Governor Schroeder had a sanitary slaughterhouse built in Hagåtña to ensure that clean and healthy meat could be obtained. An additional reason for the construction of the slaughterhouse was the presentation of an “object lesson to the townspeople who are thought to be receptive of good influences.”
Swift was born on 17 March 1848 in Windham, Connecticut. His Navy career spanned from 1863 to 1910. A court-martial in 1907 for the grounding of the battleship USS Connecticut did not seem to affect his career as he retired as a Rear Admiral and headed the “Swift Board” which reorganized the Department of the Navy prior to World War I.
William Elbridge Sewell (9 Feb. 1903 – March 1904)
Lt. Commander William Sewell served as Governor of Guam less than a year. In that time he issued twenty-four general orders.
The majority of his orders concerned taxes and fines, laws and the judicial. Governor Sewell carried on the work of the previous governor with a special interest to the revision of laws. His revisions included taxes and fines, prison law and the Criminal Code. He established game laws, and laws that addressed control of commercial corporations.
Sewell also rescinded several general orders. Among the general orders rescinded were Number 14 restricting military personnel from living with natives “Chamorro fashion,” and Number 21 which prohibited Caroline Islanders from wearing their traditional dress and prohibited cock-fighting.
He also rescinded the general orders pertaining to prohibitions of intoxicating spirituous liquors or stimulants (General orders 1, 2, 8, 32) and issued general order Number 63 which allowed the manufacture, importation, sale or disposal of intoxicating spirituous liquors under government permit or license.
Because of bleak conditions and the failure of crops, Sewell ordered a fifty percent reduction of the year’s property taxes provided that all present and delinquent taxes were paid by December 1.
Governor Sewell became ill on Guam and was transported to San Francisco aboard the US Supply. He arrived on 1 March 1904 and died seventeen days later on the 18th. Governor Sewell served in the Navy from 1866-1904.
Sewell was a widower when he arrived on Guam with his three young daughters. Upon his death the children were sent to live with relatives on the east coast. His daughter, Helen, would become a well-known illustrator of children’s books. Guam made a big impression on Helen and years later she remembered:
“There were sunny beaches at Guam, covered with shells and morning-glories, and the sea streaked green and cobalt, amethyst and turquoise to the reefs. I also remember well the earthquakes and tropical storms, the lizards and the bats.”
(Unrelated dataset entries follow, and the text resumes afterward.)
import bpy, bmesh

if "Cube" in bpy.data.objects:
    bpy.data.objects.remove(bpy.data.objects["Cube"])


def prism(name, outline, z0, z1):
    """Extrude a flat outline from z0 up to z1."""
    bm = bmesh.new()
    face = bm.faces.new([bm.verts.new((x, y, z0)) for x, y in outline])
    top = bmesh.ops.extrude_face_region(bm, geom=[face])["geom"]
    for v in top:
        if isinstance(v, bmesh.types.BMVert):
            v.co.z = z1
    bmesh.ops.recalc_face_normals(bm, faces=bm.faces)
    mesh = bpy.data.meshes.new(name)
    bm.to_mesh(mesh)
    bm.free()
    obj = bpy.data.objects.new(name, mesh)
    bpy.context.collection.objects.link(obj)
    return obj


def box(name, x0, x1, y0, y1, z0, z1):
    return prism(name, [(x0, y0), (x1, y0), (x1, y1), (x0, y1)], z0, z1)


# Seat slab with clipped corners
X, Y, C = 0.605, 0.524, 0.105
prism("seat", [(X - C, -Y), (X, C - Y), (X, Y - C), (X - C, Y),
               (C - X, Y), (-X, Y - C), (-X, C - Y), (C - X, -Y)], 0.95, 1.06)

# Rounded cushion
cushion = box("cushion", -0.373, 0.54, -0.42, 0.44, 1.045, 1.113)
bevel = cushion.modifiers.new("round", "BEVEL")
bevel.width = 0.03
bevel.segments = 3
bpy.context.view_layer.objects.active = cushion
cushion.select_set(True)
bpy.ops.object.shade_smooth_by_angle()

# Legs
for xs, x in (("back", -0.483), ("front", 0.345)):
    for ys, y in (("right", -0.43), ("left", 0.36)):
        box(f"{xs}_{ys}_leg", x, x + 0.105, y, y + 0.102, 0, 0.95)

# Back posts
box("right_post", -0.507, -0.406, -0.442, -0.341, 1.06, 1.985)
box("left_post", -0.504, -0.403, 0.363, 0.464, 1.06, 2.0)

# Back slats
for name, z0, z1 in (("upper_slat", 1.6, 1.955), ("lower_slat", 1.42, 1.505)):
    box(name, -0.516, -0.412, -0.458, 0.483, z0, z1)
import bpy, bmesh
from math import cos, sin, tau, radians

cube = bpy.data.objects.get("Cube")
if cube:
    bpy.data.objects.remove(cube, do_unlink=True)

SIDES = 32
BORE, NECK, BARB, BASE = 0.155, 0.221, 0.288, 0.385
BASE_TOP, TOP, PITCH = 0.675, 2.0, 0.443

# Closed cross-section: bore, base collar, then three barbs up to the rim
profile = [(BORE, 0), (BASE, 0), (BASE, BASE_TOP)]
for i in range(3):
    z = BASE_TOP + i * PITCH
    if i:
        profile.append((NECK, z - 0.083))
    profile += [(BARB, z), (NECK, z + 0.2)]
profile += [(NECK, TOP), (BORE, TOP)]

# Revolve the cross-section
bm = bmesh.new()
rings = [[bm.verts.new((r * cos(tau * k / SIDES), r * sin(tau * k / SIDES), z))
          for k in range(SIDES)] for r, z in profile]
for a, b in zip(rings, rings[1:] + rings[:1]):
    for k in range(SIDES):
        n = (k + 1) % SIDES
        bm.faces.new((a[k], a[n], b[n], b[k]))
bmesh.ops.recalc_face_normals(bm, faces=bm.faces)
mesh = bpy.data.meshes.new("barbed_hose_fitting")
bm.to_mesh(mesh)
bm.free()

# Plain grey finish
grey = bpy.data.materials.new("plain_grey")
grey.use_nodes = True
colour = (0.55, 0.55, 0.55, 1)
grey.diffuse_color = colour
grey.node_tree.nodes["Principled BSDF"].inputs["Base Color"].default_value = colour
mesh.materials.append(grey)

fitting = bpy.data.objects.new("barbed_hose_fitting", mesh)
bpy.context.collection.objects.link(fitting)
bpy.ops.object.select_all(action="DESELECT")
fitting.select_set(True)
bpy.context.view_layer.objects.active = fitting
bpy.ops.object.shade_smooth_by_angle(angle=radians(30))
For further reading
Rogers, Robert F. Destiny’s Landfall: A History of Guam. Honolulu: The University of Hawai`i Press, 1995.
Sanchez, Pedro C. Guahan Guam: The History of Our Island. Hagåtña: Sanchez Publishing House, c.1988
U.S. Department of the Navy. American Naval Occupation and Government Guam, 1898-1902. Administrative Reference Service Report 6, by Henry P. Beers. Washington. D.C.: Office of Records Administration, 1914.
“Diary of Lt. Louis A. Kaiser, U.S.N.” Unpublished manuscript, 1899. Copies in the Library of Congress, Washington, D.C.
Political Status Education Coordinating Commission. “Jose Bernardo Palomo y Torres.” In Hale’-ta I Manfayi Who’s Who in Chamorro History. Vol. 1. Hagåtña: Political Status Education Coordinating Commission, 1995.